More Dylan Than Dylan

Tom Waits comes to an interview prepared. He brings notes. He sidles up to the counter at Jerry's, a checkered-tablecloth joint in Monte Rio, Calif., orders scrambled eggs and coffee and pulls a worn and flattened notebook out of his back pocket. "I have some answers here," he growls, positioning a pair of round, Coke-bottle eyeglasses on his nose. "They might not be appropriate to the questions you're asking, but they're answers nonetheless." OK, here goes: Waits, 49, has just released his first album in six years, "Mule Variations," on the punk-rock indie label Epitaph. Where's he been all this time? Waits dutifully flips through the notebook. Over his shoulder I can see spindly capital letters sprawling across pages. "No peeking!" he chides. Finally he settles on a page. "A woman in Sebastopol had to be freed by the firefighters because she was trapped in a pair of designer jeans," he intones. "They used wire cutters and needle-nose pliers." He puts the notebook down and swallows some coffee. "I tell you, the news around here is remarkable. Now, what was the question?"

Oh, never mind. We could obsess about where Waits has been, or we could just be really, really glad he's back. "Mule Variations," his 17th album, is full of the kind of gnarled eclecticism that has become his hallmark. There are grumbled takes on Delta blues ("Lowside of the Road"), gospel shout-outs ("Come On Up to the House") and raspy stabs at George Jones-style country ("House Where Nobody Lives"). But Waits's cast of characters--the dreamers and wanderers and no-gooders from albums like "The Heart of Saturday Night" in 1974 and "Rain Dogs" in 1985--seem to have a new sense of purpose. They're searching for stuff, be it an answer, a home or just a creed they can live by.

Most of the songs are collaborations with his wife of 18 years, Kathleen Brennan. It's she who encourages him to throw all his disparate influences together. "Some people organize everything," he explains. "I always find myself with a box, and in that box you'll find silverware, rice, cassettes, a toothbrush, an old wine bottle. Once we were moving and I found I had a pizza in with my records! Because the pizza box was the exact same size. So I don't always have a method. There's things that don't necessarily belong. I still keep them in there."

Waits's madness has made him one of the most deeply admired songwriters in pop today. To the postboomer generation, he's more Dylan than Dylan himself. Waits's melting-pot approach to Americana, his brilliant narratives and his hardiness against commercial trends have made him the ultimate icon for the alternative-minded. Epitaph signed Waits partly out of a belief that his ethos resonates with its roster of skatepunks and headbangers. Waits, for his part, appreciated Epitaph's counterintuitive approach to marketing. "They have a group on the label that was hellbent on getting its record off the radio, for God's sake," he says. "The record company was behind them 100 percent." That fervor spreads even to the musicians who work with him. "We recorded in this old chicken ranch," says Beck guitarist Smokey Hormel, who played on "Mule Variations." "There's this little room with a barn door. He kept telling me, 'It sounds too pretty, I'm going to open the barn door.' So he did! You could hear the dogs in the background and see the people walking by on the road below. It was very rustic and homey. You forget that you're playing into a $20,000 microphone."

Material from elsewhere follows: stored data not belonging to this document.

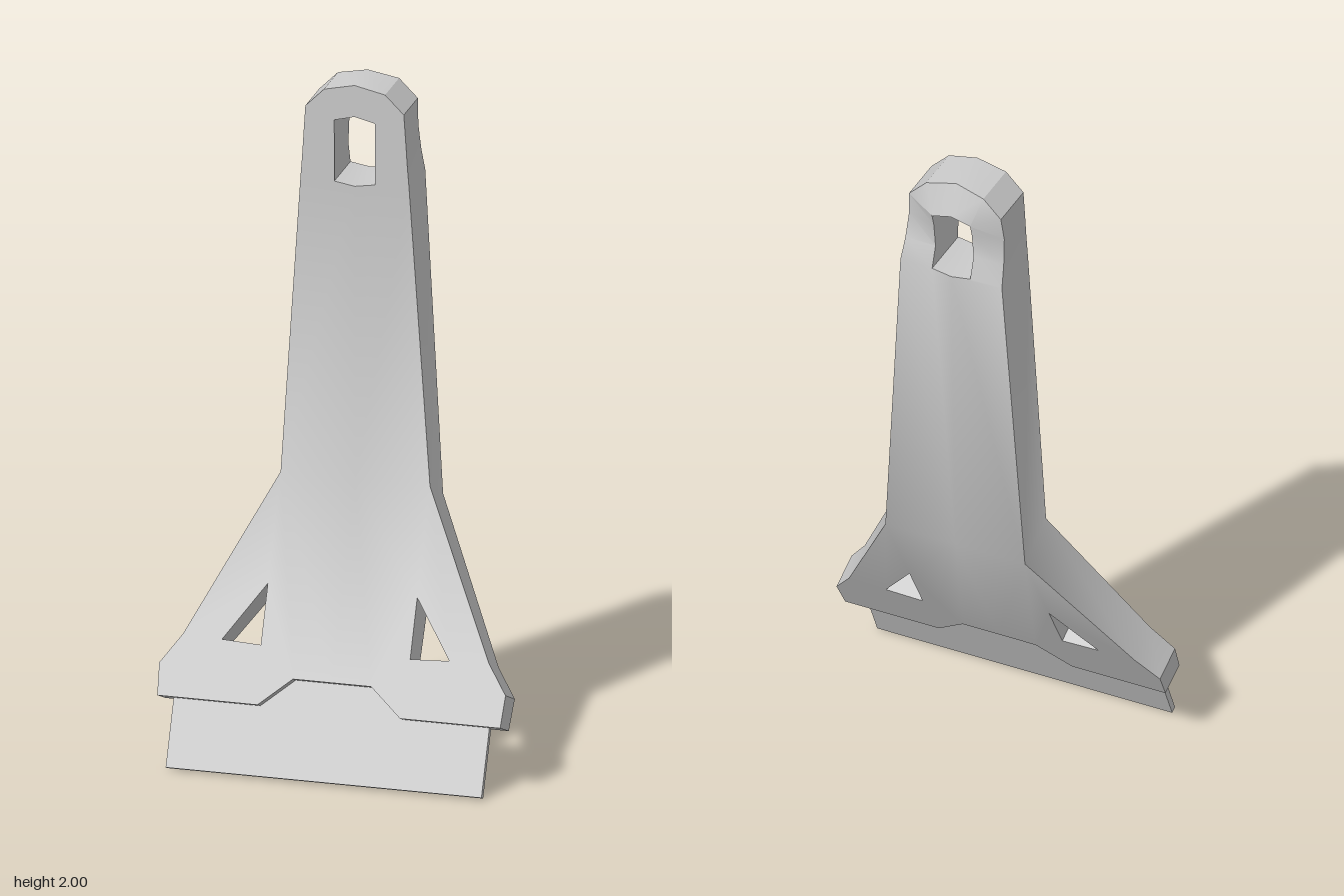
import * as THREE from 'three';
import { toCreasedNormals } from 'three/addons/utils/BufferGeometryUtils.js';

const BEND = 0.81, SLOPE = 0.46;

// Front surface: nearly upright grip, then a sloping flared foot below the bend
const frontPoint = ([x, y]) => [x, y, y > BEND
  ? -0.083 + 0.008 * (y - BEND) / 1.19
  : -0.083 + (BEND - y) * SLOPE];

// Back surface: given depth on the grip, tapering thickness on the foot
function backPoint(p) {
  const [x, y, depth] = p;
  if (depth !== undefined) return [x, y, depth];
  const t = (y - 0.205) / (BEND - 0.205);
  return [x, y - 0.04 - 0.03 * t, frontPoint(p)[2] - 0.09 - 0.047 * t];
}

// Corners of the right half as [x, y, back depth]
const P = {
  top0: [0, 2, -0.213], top1: [0.09, 1.98, -0.222], top2: [0.145, 1.925, -0.222],
  side1: [0.15, 1.85, -0.21], side2: [0.155, 1.77, -0.224], side3: [0.16, 1.705, -0.246],
  slot0: [0, 1.905, -0.247], slot1: [0.06, 1.89, -0.247], slot2: [0.06, 1.85, -0.235],
  slot3: [0.06, 1.77, -0.224], slot4: [0.06, 1.705, -0.246], slot5: [0, 1.695, -0.246],
  bend0: [0, BEND], bend1: [0.22, BEND],
  flare1: [0.45, 0.37], flare2: [0.51, 0.29], flare3: [0.505, 0.205],
  notch1: [0.21, 0.205], notch2: [0.115, 0.28], notch3: [0, 0.28],
  hole1: [0.22, 0.52], hole2: [0.335, 0.365], hole3: [0.22, 0.36],
};

// Patches around the hanging slot and the triangular windows, counter-clockwise
const PATCHES = [
  'top0 slot0 slot1 top1',
  'top1 slot1 top2',
  'top2 slot1 slot2 side1',
  'side1 slot2 slot3 side2',
  'side2 slot3 slot4 side3',
  'bend0 bend1 side3 slot4 slot5',
  'bend0 notch3 notch2 hole3 hole1 bend1',
  'bend1 hole1 hole2 flare1',
  'flare1 hole2 hole3 notch2 notch1 flare3 flare2',
].map((names) => names.split(' ').map((n) => P[n]));

function bodyGeometry() {
  const mirrored = PATCHES.map((poly) =>
    poly.map(([x, y, d]) => [x === 0 ? 0 : -x, y, d]).reverse());
  const polys = [...PATCHES, ...mirrored];
  const pos = [];
  const tri = (a, b, c) => pos.push(...a, ...b, ...c);
  const key = (a, b) => `${a[0]},${a[1]}|${b[0]},${b[1]}`;
  const eachEdge = (fn) => polys.forEach((poly) =>
    poly.forEach((a, i) => fn(a, poly[(i + 1) % poly.length])));

  // Front and back faces
  for (const poly of polys) {
    const outline = poly.map(([x, y]) => new THREE.Vector2(x, y));
    for (const [a, b, c] of THREE.ShapeUtils.triangulateShape(outline, [])) {
      tri(frontPoint(poly[a]), frontPoint(poly[b]), frontPoint(poly[c]));
      tri(backPoint(poly[a]), backPoint(poly[c]), backPoint(poly[b]));
    }
  }

  // Walls on every edge that no neighbouring patch shares
  const edges = new Set();
  eachEdge((a, b) => edges.add(key(a, b)));
  eachEdge((a, b) => {
    if (edges.has(key(b, a))) return;
    const fa = frontPoint(a), fb = frontPoint(b), ba = backPoint(a), bb = backPoint(b);
    tri(fa, ba, bb);
    tri(fa, bb, fb);
  });

  const geometry = new THREE.BufferGeometry();
  geometry.setAttribute('position', new THREE.Float32BufferAttribute(pos, 3));
  return toCreasedNormals(geometry, 0.5);
}

export function createModel() {
  const group = new THREE.Group();
  group.name = 'scraper';
  const material = new THREE.MeshStandardMaterial({ color: 0xcccccc });

  // Handle with slot, windows and notched lower edge
  const handle = new THREE.Mesh(bodyGeometry(), material);
  handle.name = 'handle';
  group.add(handle);

  // Thin blade seated in the middle of the foot
  const blade = new THREE.Mesh(new THREE.BoxGeometry(0.93, 0.32, 0.02), material);
  blade.name = 'blade';
  blade.position.set(0, 0.151, 0.173);
  blade.rotation.x = -Math.atan(SLOPE);
  group.add(blade);

  return group;
}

Waits grew up in Whittier and Pomona, Calif., but he gets hedgy when asked to supply details about his past. "I'm more comfortable making stuff up than I am telling the truth," he says. Finally he lets this slip: "My dad could stand on the beach and do a flip and come back down on his feet." His mother was a schoolteacher; she sang four-part harmony in an Andrews Sisters-type group. Nowadays Waits relishes his private life with Kathleen and their kids: two teenagers and a 5-year-old. He quit drinking and smoking. So he has settled down. I tell Waits there's a piano ballad on his new album, "Take It With Me," that makes me cry, mostly because of the last verse.

He droops his head bashfully. "That's a very vulnerable song," he says. "We wrote that together, Kathleen and I, and that felt good. Two people who are in love writing a song about being in love." Then he puts two triangles of toast in front of his eyes, because I'm crying just thinking about it, and maybe behind the toast he's tearing up, too.